Temperature data provided information on water column stratification and changing thermoclines. Thermoclines are an indication of a stratified water column (i.e. layered water masses). Changes in temperature during profiling are used to identify thermoclines which may help researchers determine mixing rates between layers, look at settling rates, provide information related to localization of biological activity, etc. The C3 Submersible Fluorometer recorded two sharp thermoclines for the month of September, the first at 2 meters on 9/4/08 and the other at 5 meters on 9/25/08. As the month progresses there is an observed breakdown and gradual return of a thermocline at 5 meters.

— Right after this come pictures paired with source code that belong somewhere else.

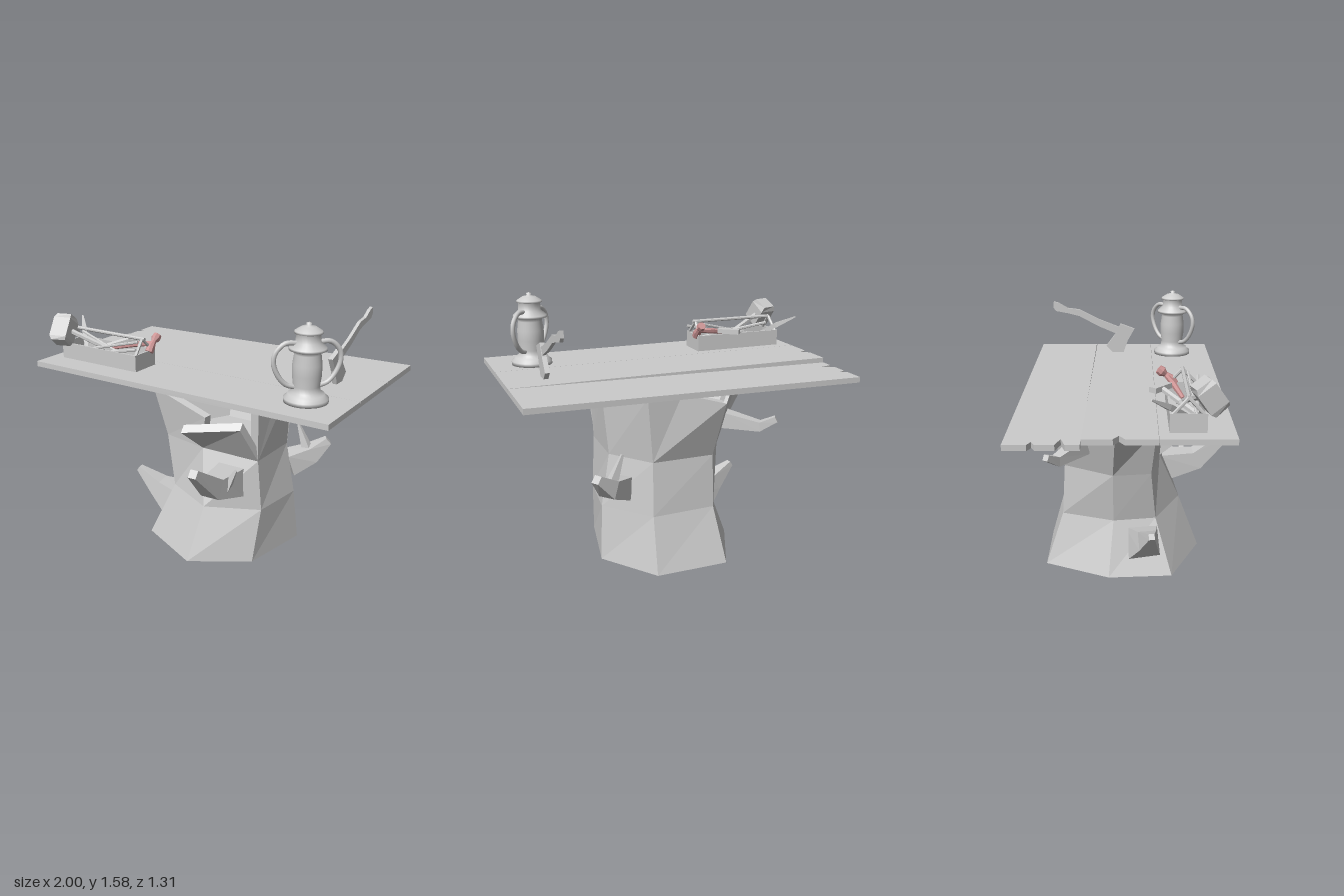
import * as THREE from 'three';

const V = (x, y, z) => new THREE.Vector3(x, y, z);
const flat = new THREE.MeshStandardMaterial({ color: 0xcccccc, flatShading: true, side: THREE.DoubleSide });
const smooth = new THREE.MeshStandardMaterial({ color: 0xcccccc, side: THREE.DoubleSide });
const red = new THREE.MeshStandardMaterial({ color: 0xcc9494, flatShading: true });

function mesh(name, geometry, material = flat) {
  const m = new THREE.Mesh(geometry, material);
  m.name = name;
  return m;
}

// Skin between rings of points, closed at both ends
function loft(rings) {
  const pos = [];
  const tri = (...p) => p.forEach(q => pos.push(q.x, q.y, q.z));
  const n = rings[0].length;
  for (let r = 0; r + 1 < rings.length; r++) {
    for (let i = 0; i < n; i++) {
      const j = (i + 1) % n, a = rings[r], b = rings[r + 1];
      tri(a[i], a[j], b[j]);
      tri(a[i], b[j], b[i]);
    }
  }
  const last = rings[rings.length - 1];
  for (let i = 1; i + 1 < n; i++) {
    tri(rings[0][0], rings[0][i + 1], rings[0][i]);
    tri(last[0], last[i], last[i + 1]);
  }
  const g = new THREE.BufferGeometry();
  g.setAttribute('position', new THREE.Float32BufferAttribute(pos, 3));
  g.computeVertexNormals();
  return g;
}

// Tapered faceted limb along a path; also used for rods
function limb(name, pts, radii, sides = 4, material = flat) {
  const path = pts.map(p => V(...p));
  const rings = path.map((p, k) => {
    const d = path[Math.min(k + 1, path.length - 1)].clone().sub(path[Math.max(k - 1, 0)]).normalize();
    const u = V().crossVectors(d, V(0, 1, 0)).normalize();
    const v = V().crossVectors(d, u);
    return Array.from({ length: sides }, (_, i) => {
      const a = ((i + 0.5) / sides) * Math.PI * 2;
      return p.clone().addScaledVector(u, Math.cos(a) * radii[k]).addScaledVector(v, Math.sin(a) * radii[k]);
    });
  });
  return mesh(name, loft(rings), material);
}

function buildStump() {
  const g = new THREE.Group();
  g.name = 'stump';
  const ring = (y, pts) => pts.map(([x, z]) => V(x, y, z));
  const foot = ring(0, [[-0.36, 0.24], [0.06, 0.43], [0.4, 0.215], [0.485, -0.225], [0.24, -0.55], [-0.205, -0.55], [-0.385, -0.15]]);
  const waist = ring(0.335, [[-0.23, 0.14], [0.1, 0.3], [0.42, 0.15], [0.465, -0.19], [0.23, -0.455], [-0.16, -0.44], [-0.27, -0.12]]);
  const neck = ring(0.66, [[-0.3, 0.11], [0.01, 0.17], [0.4, 0.165], [0.41, -0.18], [0.22, -0.42], [-0.16, -0.42], [-0.33, -0.12]]);
  // Hollow underside, then the outer wall
  const inner = (y, s) => foot.map(p => V(p.x * s, y, p.z * s));
  g.add(mesh('trunk', loft([inner(0.07, 0.8), inner(0, 0.9), foot, waist, neck])));

  // Splintered wall panels: top left, top right and any point between them
  const tops = [
    [[-0.25, 0.94, 0.15], [0.04, 0.87, 0.19]],
    [[0.05, 0.865, 0.455], [0.36, 0.895, 0.31]],
    [[0.41, 1.0, 0.19], [0.44, 1.09, -0.18], [0.425, 1.09, -0.03]],
    [[0.45, 1.08, -0.18], [0.26, 1.06, -0.45]],
    [[0.06, 1.07, -0.47], [-0.18, 1.01, -0.55]],
    [[-0.25, 1.09, -0.48], [-0.46, 1.04, -0.14]],
    [[-0.53, 1.0, -0.1], [-0.38, 0.97, 0.14]],
  ].map(t => t.map(p => V(...p)));
  const wall = (name, outer, thickness) => {
    const n = V().crossVectors(outer[1].clone().sub(outer[0]), outer[outer.length - 1].clone().sub(outer[0])).normalize();
    g.add(mesh(name, loft([outer.map(p => p.clone().addScaledVector(n, -thickness)), outer])));
  };
  tops.forEach(([l, r, ...mid], i) => wall('splinteredWall', [neck[i], neck[(i + 1) % 7], r, ...mid, l], 0.05));
  // Slivers closing the joints beside the panels, except at the flared front one
  for (const i of [0, 4, 5, 6]) wall('sliver', [neck[i], tops[i][0], tops[(i + 6) % 7][1]], 0.02);

  // Broken branches and their twigs
  g.add(limb('frontBranch', [[0.23, 0.51, 0.18], [0.24, 0.55, 0.42], [0.255, 0.725, 0.635]], [0.13, 0.085, 0.035]));
  g.add(limb('frontTwig', [[0.27, 0.51, 0.33], [0.34, 0.645, 0.32]], [0.045, 0.01]));
  g.add(limb('lowBranch', [[-0.25, 0.18, 0.06], [-0.4, 0.265, 0.09], [-0.545, 0.365, 0.11]], [0.15, 0.08, 0.025]));
  g.add(limb('sideBranch', [[0.37, 0.48, -0.28], [0.48, 0.53, -0.395], [0.57, 0.62, -0.45]], [0.1, 0.075, 0.035]));
  g.add(limb('sideTwig', [[0.46, 0.55, -0.38], [0.39, 0.72, -0.375]], [0.04, 0.01]));
  g.add(limb('backBranch', [[-0.28, 0.84, -0.3], [-0.46, 0.81, -0.44], [-0.54, 0.86, -0.49]], [0.07, 0.04, 0.025]));
  return g;
}

// Plank outline with triangular notches [z, half width, depth] on its left end
function plank(z0, z1, notches = []) {
  const s = new THREE.Shape();
  s.moveTo(-0.995, -z1);
  s.lineTo(1, -z1);
  s.lineTo(1, -z0);
  s.lineTo(-0.995, -z0);
  for (const [z, w, d] of notches) {
    s.lineTo(-0.995, -(z - w));
    s.lineTo(-0.995 + d, -z);
    s.lineTo(-0.995, -(z + w));
  }
  const geo = new THREE.ExtrudeGeometry(s, { depth: 0.033, bevelEnabled: false });
  const m = mesh('plank', geo.rotateX(-Math.PI / 2));
  m.position.y = 1.11;
  return m;
}

function buildLantern() {
  const g = new THREE.Group();
  g.name = 'lantern';
  const profile = [[0, 0], [0.123, 0], [0.123, 0.022], [0.105, 0.034], [0.1, 0.046], [0.078, 0.058], [0.072, 0.09], [0.08, 0.15], [0.08, 0.21], [0.072, 0.265],
    [0.075, 0.285], [0.103, 0.288], [0.1, 0.3], [0.068, 0.33], [0.065, 0.375], [0.078, 0.378], [0.074, 0.388], [0.04, 0.41], [0.012, 0.417], [0.015, 0.43], [0, 0.435]];
  g.add(mesh('lanternBody', new THREE.LatheGeometry(profile.map(p => new THREE.Vector2(...p)), 28), smooth));
  for (const s of [-1, 1]) {
    const path = new THREE.CatmullRomCurve3([[0.06, 0.325], [0.125, 0.325], [0.175, 0.28], [0.187, 0.225], [0.16, 0.15], [0.115, 0.1], [0.07, 0.085]]
      .map(([r, y]) => V(s * r, y, 0)));
    g.add(mesh('lanternArm', new THREE.TubeGeometry(path, 24, 0.014, 8), smooth));
  }
  g.position.set(0.747, 1.143, 0.273);
  g.rotation.y = Math.PI / 4;
  return g;
}

function buildAxe() {
  const g = new THREE.Group();
  g.name = 'axe';
  // Side outlines drawn as (-z, y), then turned to stand along z
  const slab = (name, pts, t) => {
    const s = new THREE.Shape(pts.map(p => new THREE.Vector2(...p)));
    const geo = new THREE.ExtrudeGeometry(s, { depth: t, bevelEnabled: false }).translate(0, 0, -t / 2);
    g.add(mesh(name, geo.rotateY(Math.PI / 2)));
  };
  slab('axeHead', [[-0.01, 1.31], [0.085, 1.345], [0.125, 1.27], [0.185, 1.19], [0.14, 1.145], [0.065, 1.145], [0.035, 1.23]], 0.028);
  slab('axeHandle', [[0.1, 1.27], [0.24, 1.33], [0.37, 1.4], [0.45, 1.42], [0.53, 1.435], [0.55, 1.46], [0.545, 1.5], [0.51, 1.49], [0.45, 1.455], [0.37, 1.445], [0.23, 1.375], [0.09, 1.32]], 0.02);
  g.position.x = 0.76;
  return g;
}

function buildToolbox() {
  const g = new THREE.Group();
  g.name = 'toolbox';
  const box = (name, w, h, d, x, y, z) => {
    const m = mesh(name, new THREE.BoxGeometry(w, h, d));
    m.position.set(x, y, z);
    g.add(m);
    return m;
  };
  box('boxFloor', 0.58, 0.015, 0.18, -0.62, 1.152, 0.28);
  for (const s of [-1, 1]) {
    box('boxSide', 0.58, 0.1, 0.012, -0.62, 1.195, 0.28 + s * 0.09);
    box('boxEnd', 0.012, 0.1, 0.17, -0.62 + s * 0.284, 1.195, 0.28);
    // Carrying frame
    for (const t of [-1, 1])
      g.add(limb('handleStay', [[-0.62 + s * 0.28, 1.24, 0.28 + t * 0.08], [-0.62 + s * 0.27, 1.325, 0.28]], [0.01, 0.01], 6));
  }
  g.add(limb('carryBar', [[-0.89, 1.325, 0.28], [-0.33, 1.325, 0.28]], [0.011, 0.011], 8));

  // Mallet leaning over the left end
  g.add(limb('malletHead', [[-0.87, 1.26, 0.435], [-0.875, 1.28, 0.42], [-0.89, 1.38, 0.35], [-0.895, 1.405, 0.335]], [0.065, 0.08, 0.08, 0.065]));
  g.add(limb('malletHandle', [[-0.88, 1.34, 0.38], [-0.5, 1.18, 0.25]], [0.017, 0.017], 6));
  // Cross-headed tool, blade and loose rods
  g.add(limb('toolShaft', [[-0.76, 1.19, 0.34], [-0.53, 1.27, 0.15]], [0.018, 0.018], 6));
  const head = box('toolHead', 0.14, 0.03, 0.05, -0.53, 1.27, 0.15);
  head.rotation.y = -0.7;
  g.add(limb('blade', [[-0.8, 1.2, 0.28], [-0.9, 1.28, 0.18], [-0.99, 1.345, 0.09]], [0.014, 0.022, 0.006]));
  g.add(limb('rod', [[-0.69, 1.2, 0.34], [-0.33, 1.28, 0.37]], [0.009, 0.009], 6));
  g.add(limb('rod', [[-0.85, 1.29, 0.24], [-0.4, 1.2, 0.34]], [0.01, 0.01], 6));
  g.add(limb('rod', [[-0.8, 1.2, 0.33], [-0.36, 1.31, 0.31]], [0.008, 0.008], 6));
  // Red hammer
  g.add(limb('hammerHandle', [[-0.6, 1.23, 0.27], [-0.45, 1.265, 0.225], [-0.33, 1.28, 0.19]], [0.012, 0.018, 0.014], 6, red));
  g.add(limb('hammerHead', [[-0.335, 1.235, 0.235], [-0.335, 1.265, 0.215], [-0.335, 1.29, 0.185], [-0.335, 1.305, 0.165], [-0.335, 1.32, 0.145]],
    [0.026, 0.026, 0.016, 0.03, 0.026], 8, red));
  return g;
}

export function createModel() {
  const model = new THREE.Group();
  model.name = 'stumpTable';
  const back = plank(-0.655, -0.264, [[-0.51, 0.02, 0.04], [-0.365, 0.025, 0.08]]);
  back.rotation.z = 0.015; // sagging plank
  back.position.y = 1.095;
  model.add(back, plank(-0.26, 0.129, [[-0.07, 0.03, 0.05]]), plank(0.131, 0.525));
  model.add(buildStump(), buildLantern(), buildAxe(), buildToolbox());
  return model;
}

The C3's highly sensitive temperature probe was useful in tracking temperature changes (thermoclines) through the water column, providing evidence for the possible movement of water masses and tidal influence for this location.

Relative Fluorescence Measurements for Chl and PC proved useful in tracking bloom activity and determining algal groups. PC:Chl ratios were calculated from fluorescence responses to determine if PC-containing algae were present within the algal community. Lab analysis indicated the presence of the dinoflagellate (Akashiwo sanguinae) and diatoms as dominant groups in the population.

The largest PC:Chl ratios coincided with a small dinoflagellate (A. sanguinae) bloom localized at the 2 meter thermocline on 9/4/08. This might suggest the presence of some PC-containing algae, such as cryptophytes, comingling with dinoflagellates. As the thermocline was disrupted the following week, the Chl signal from 0 - 5 meters increased. Diatoms were the dominant group during this profile and there was a noted decrease in PC:Chl ratios near the surface. The C3 recorded a very large Chl signal on 9/18/08 corresponding to a dinoflagellate bloom that must have occurred around this date. The lowest PC:Chl ratios were calculated during this bloom event. As the dinoflagellate bloom faded, the PC:Chl ratios remained low. A final profile taken in December showed little fluorescence response from both Chl and PC.

Water Column Characterization Using a C3 Submersible Fluorometer
Figure 2: Temperature profiles taken at Monterey Wharf II.
Figure 3: Profiles at MWII for chlorophyll (left) and PC:Chl ratios (right) showing progression and declination of a dinoflagellate (Akashiwo sanguinae) bloom.

Conclusion

The C3 Submersible Fluorometer was used for profiling at MWII during the month of September and December. Data retrieved from C3 profiles showed it's ability to detect changes in algal abundance, track an algal bloom, and characterize the water column. Calculating PC:Chl ratios from C3 recorded fluorescence responses throughout the water column provided information on the distribution of different algal groups within the algal community. The C3's fast sampling rate and robust memory allow users to collect detailed information to help characterize their aquatic system or local environment. Turner Designs thanks Dr. Jason G. Smith for taking the time to rigorously test the C3 Submersible Fluorometer and collect these data profiles.

Contact

  • Author: Dr. Jason G. Smith

Location

Monterey, CA, USA
Moss Landing Marine Laboratories